Here are some pictures and examples class activities to encourage English speaking:
I read Brown Bear Brown Bear to the second grade classes and made masks for the students to act out the story. I knew they understood when I could substitute a child's name for an animal and put only one child in a mask and they could respond. Ex: Furkan, Furkan, what do you see? I see a blue horse looking at me.
I made a conversation game to practice adverbs of frequency (always, sometimes, never). Planning this game ended up being a lucky fluke because one teacher left early and I had to take her class as well. It would have been almost impossible to teach this large group, but the game worked pretty well. I say "pretty well" because the boys only wrestled and climbed on the desks for half the class period instead of the entire time.
These three girls are not my students but they initiated a conversation with me at lunch recess. There are a handful of these "confi
dent" speakers in every grade. Next week I will start a club for confident 7th grade students and we will use the Voice of America Special English pod casts and videos to learn some current events around the world. I wish I could do more world conversation as I think there is a real need for knowledge about things outside of Turkey. For example, a 24 year old friend asked me if I'd ever heard of Afghanistan and if I knew where it is. She was curious because she had seen on the news where a Turkish Air Force helicopter had crashed there. I hope I can help the students understand more English and more about the world.
Unfortunately I don't have a picture of today's lunch/recess volleyball game. A 7th grade girl invited me to join the girls and some male middle school teachers. I should mention that the men substitute in and out when their cell phone rings and/or to sip their tea or hold each other's tea glass. And, like typical male teachers, they were really putting on a show for the girls. But they were also letting the girls serve from about 5 feet behind the net so the girls could feel successful, too. It was a beautiful day and fun to get out of the cafeteria and play.

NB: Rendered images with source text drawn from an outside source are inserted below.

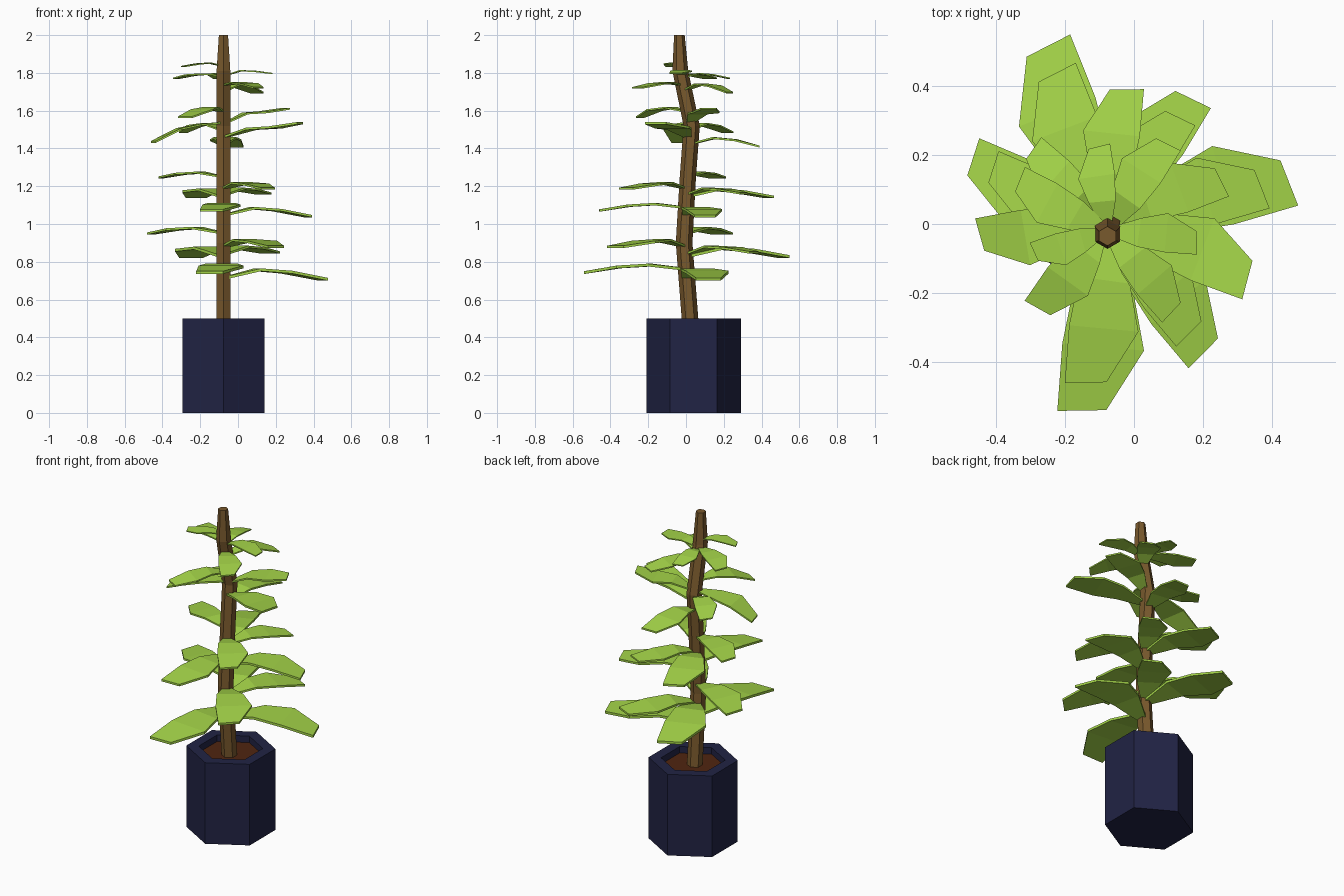
import bpy, bmesh, math
from mathutils import Vector

if "Cube" in bpy.data.objects:
    bpy.data.objects.remove(bpy.data.objects["Cube"])

AXIS_X = -0.077


def material(name, rgb):
    m = bpy.data.materials.new(name)
    m.diffuse_color = (*rgb, 1)
    m.use_nodes = True
    m.node_tree.nodes["Principled BSDF"].inputs["Base Color"].default_value = m.diffuse_color
    return m


NAVY = material("navy", (0.015, 0.017, 0.058))
SOIL = material("soil", (0.08, 0.018, 0.005))
BARK = material("bark", (0.19, 0.10, 0.026))
GREEN = material("leaf_green", (0.37, 0.66, 0.065))


def loft(name, rings, mat):
    """Join equal-sized rings of points into a closed, flat-faced solid."""
    bm = bmesh.new()
    loops = [[bm.verts.new(p) for p in r] for r in rings]
    n = len(loops[0])
    for a, b in zip(loops, loops[1:]):
        for i in range(n):
            j = (i + 1) % n
            bm.faces.new((a[i], a[j], b[j], b[i]))
    bm.faces.new(loops[0][::-1])
    bm.faces.new(loops[-1])
    bmesh.ops.recalc_face_normals(bm, faces=bm.faces)
    me = bpy.data.meshes.new(name)
    bm.to_mesh(me)
    bm.free()
    me.materials.append(mat)
    ob = bpy.data.objects.new(name, me)
    bpy.context.collection.objects.link(ob)
    return ob


def hexagon(y, z, r):
    return [(AXIS_X + r * math.cos(math.radians(a)), y + r * math.sin(math.radians(a)), z)
            for a in range(30, 390, 60)]


# Hexagonal pot with a recessed rim, and soil inside it
loft("pot", [hexagon(0.04, z, r) for z, r in
             [(0, 0.25), (0.5, 0.25), (0.5, 0.18), (0.44, 0.18)]], NAVY)
loft("soil", [hexagon(0.04, z, 0.18) for z in (0.441, 0.46)], SOIL)

# Gently bent trunk: y, z, radius
loft("trunk", [hexagon(*s) for s in [
    (0.025, 0.45, 0.044), (-0.01, 0.9, 0.044), (0.01, 1.25, 0.043),
    (0.03, 1.52, 0.043), (-0.03, 1.81, 0.042), (-0.035, 2.0, 0.028)]], BARK)


def leaf(name, base, tip, z_mid):
    """Bent, lopsided leaf from the trunk to the tip with a raised middle."""
    base, tip = Vector(base), Vector(tip)
    run = Vector((tip.x - base.x, tip.y - base.y, 0))
    length = run.length
    left = Vector((-run.y, run.x, 0))
    drop = Vector((0, 0, -0.027 * length))
    z_far = z_mid + 0.25 * (tip.z - z_mid)
    rings = []
    # along left edge, along right edge, left offset, right offset, height
    for al, ar, l, r, z in [(0.04, 0.04, 0.05, -0.05, base.z),
                            (0.35, 0.35, 0.19, -0.13, z_mid),
                            (0.64, 0.66, 0.285, -0.15, z_far),
                            (0.98, 1.02, 0.13, -0.127, tip.z)]:
        a = base + run * al + left * l
        b = base + run * ar + left * r
        a.z = b.z = z
        rings.append([a, b, b + drop, a + drop])
    loft(name, rings, GREEN)


# Leaf rows: tip x, tip y, base z, middle z, tip z
LOWER = [(0.45, 0.118, 0.725, 0.765, 0.715), (-0.247, 0.517, 0.84, 0.88, 0.835),
         (-0.152, -0.54, 0.77, 0.79, 0.75), (0.2, -0.375, 0.89, 0.92, 0.885),
         (-0.465, 0.195, 0.96, 0.985, 0.955), (0.172, 0.36, 0.85, 0.885, 0.855)]
UPPER = [(-0.447, -0.03, 1.54, 1.53, 1.44), (0.328, -0.163, 1.47, 1.51, 1.54),
         (-0.02, 0.39, 1.43, 1.46, 1.415), (-0.29, 0.22, 1.50, 1.535, 1.49),
         (-0.28, -0.243, 1.60, 1.62, 1.57), (0.255, 0.12, 1.54, 1.59, 1.615)]
CROWN = [(0.1, 0.23, 1.71, 1.745, 1.70), (0.108, -0.257, 1.74, 1.752, 1.725),
         (-0.1, 0.225, 1.78, 1.80, 1.775), (-0.33, 0.13, 1.79, 1.798, 1.775),
         (0.182, -0.055, 1.79, 1.815, 1.80), (-0.29, -0.08, 1.84, 1.855, 1.837)]

# The second tier repeats the lowest one at 85 percent
k = 0.85
MIDDLE = [((x - AXIS_X) * k + AXIS_X, y * k, *(z * k + 0.44 for z in zs))
          for x, y, *zs in LOWER]

for tier, rows, y0 in [("lower", LOWER, 0.0), ("middle", MIDDLE, 0.0),
                       ("upper", UPPER, 0.015), ("crown", CROWN, -0.02)]:
    for i, (x, y, zb, zm, zt) in enumerate(rows):
        leaf(f"{tier}_leaf_{i + 1}", (AXIS_X, y0, zb), (x, y, zt), zm)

Back to my self reflection...am I making a difference? Well, in the fall, students couldn't have asked me to play volleyball speaking English. They couldn't have struck up a conversation about the beautiful sunny day. They wouldn't have understood directions for standing in a line and acting out a play. So maybe I've helped a tiny bit?